I think today’s kids miss out on being sexual without having intercourse. There are a lot of sexual expectations today. Everyone is watching porn now. It turns you on, sure. I’m not saying don’t watch it. But what you see in porn is not what real love and sexuality within a long-term relationship are. Just like kids have to learn that the toy they see on TV is different from different from what it does in real life, I’d like to see the same thing taught about sex. I hate to see girls feeling like they have to emulate what they see in porn, with breast implants and pole dancing. I am actually glad that Amanda Bynes had her implants removed. This was a good development. What would I do if I was 16 now?
Did you raise your son as a feminist? I imagine so, having seen the strong, complex female characters in his adaptation of Tiger Eyes.
It came late. He likes women and respects women. He’s not married at 50. He has seen his two parents grow happily. He’s seen that long-term relationships can be satisfying and very happy. It is his life. I don’t sit around discussing it with him anymore. I know that his girlfriends usually stay friendly with him after they’ve broken up, and he says it is because he’s always honest with them.
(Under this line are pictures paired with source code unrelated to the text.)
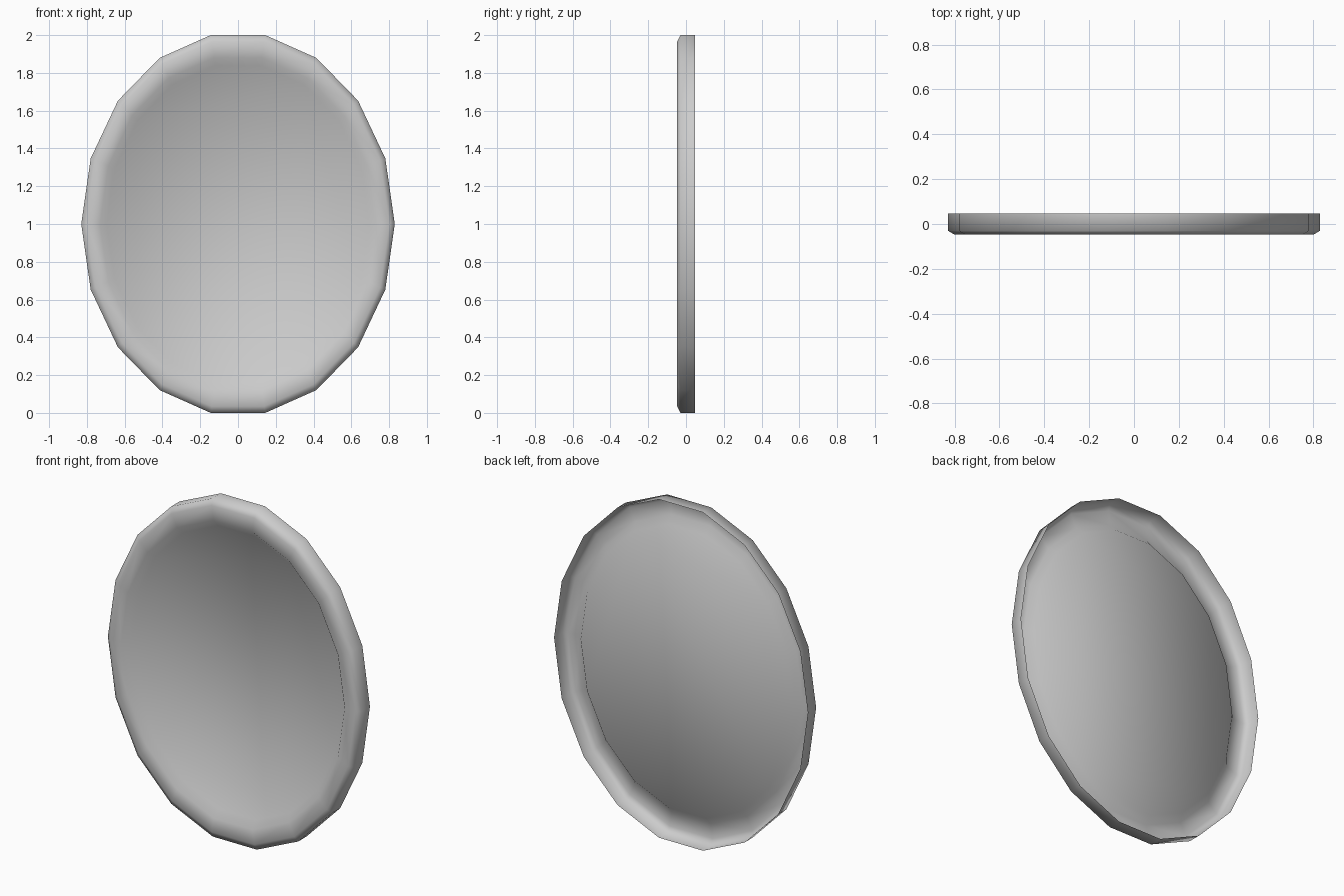
import bpy, bmesh, math

if "Cube" in bpy.data.objects:
    bpy.data.objects.remove(bpy.data.objects["Cube"])

SIDES = 18
RX, RZ = 0.83, 1 / math.cos(math.radians(10))   # ellipse radii, flat edge on top

# (radius fraction, y) from the open back lip, over the rim, to the panel edge
PROFILE = [(1.0, 0.047), (1.0, -0.03), (0.965, -0.047), (0.88, -0.047), (0.838, -0.01)]

bm = bmesh.new()


def ring(scale, y):
    """One 18-sided oval loop."""
    verts = []
    for i in range(SIDES):
        a = 2 * math.pi * i / SIDES
        verts.append(bm.verts.new((RX * scale * math.cos(a), y,
                                   1 + RZ * scale * math.sin(a))))
    return verts


# Raised rim, hollow from behind
rings = [ring(s, y) for s, y in PROFILE]
for r0, r1 in zip(rings, rings[1:]):
    for i in range(SIDES):
        j = (i + 1) % SIDES
        bm.faces.new((r0[i], r1[i], r1[j], r0[j]))

# Recessed centre panel
bm.faces.new(rings[-1])

# Make the normals face the front
bm.normal_update()
if bm.faces[:][-1].normal.y > 0:
    bmesh.ops.reverse_faces(bm, faces=[bm.faces[:][-1]])
bmesh.ops.recalc_face_normals(bm, faces=bm.faces[:])
bm.normal_update()
if bm.faces[:][-1].normal.y > 0:
    bmesh.ops.reverse_faces(bm, faces=bm.faces[:])
for f in bm.faces:
    f.smooth = True

mesh = bpy.data.meshes.new("oval_plate")
bm.to_mesh(mesh)
bm.free()
plate = bpy.data.objects.new("oval_plate", mesh)
bpy.context.collection.objects.link(plate)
Have you seen Friday Night Lights? I’m addicted to that show! I think Tami Taylor and Coach Taylor are pretty good models as parents. I’d like to have been more like them than I was, but of course it was a different time. Their daughter was a rambunctious kid. She’s out there. I think their marriage is just wonderful. The love comes through.
I really appreciated how they handled the subject of abortion in an honest and open way. Did you see that episode or read [former Planned Parenthood president] Gloria Feldt’s op-ed about it?
I haven’t seen that episode yet. Tell me about it! Who had an abortion?
I don’t want to ruin it for you!
Tell me! Don’t worry about spoilers! [Laughter]
OK, it is Becky’s abortion story. I used to work at Planned Parenthood, so I was really happy to see their honest treatment of this storyline.
What did you do for Planned Parenthood? Where did you work?
I was their national youth outreach manager, working out of Washington, DC.
I’m a big supporter of Planned Parenthood. I’ve written a fundraising letters for them. Planned Parenthood is there for women, and it is an amazing and necessary organization. Gloria Feldt and Cecile Richards are wonderful role models!
I just reread Summer Sisters, and my perspective on the story has changed since I’ve gotten older. I connected with the book in a deeper way as an adult, now that I’ve gone through some similar shifts in my own life, like epic friend breakups and reconciliations. That is why I love your books. They are timeless and they grow with you. When I revisit them with fresh eyes, I always learn something new about myself.
We all bring our own experiences to books, plays, and movies. Once you have an experience like losing a best friend you know what it is like. Have you seen the movie Frances Ha? There’s so much in there about best friends. Even though they are going their separate ways, they’ll always have that time.
Jamia, George [her husband] just let me know it is time for us to get ready for a show we’re going to tonight.
Before you go, can you tell our readers how they can see Tiger Eyes?
You can watch it on iTunes, and on any cable company except Cablevision (and we need a campaign to get it on there). Thank you! Let’s keep in touch!
Thank you so much, Judy! ♦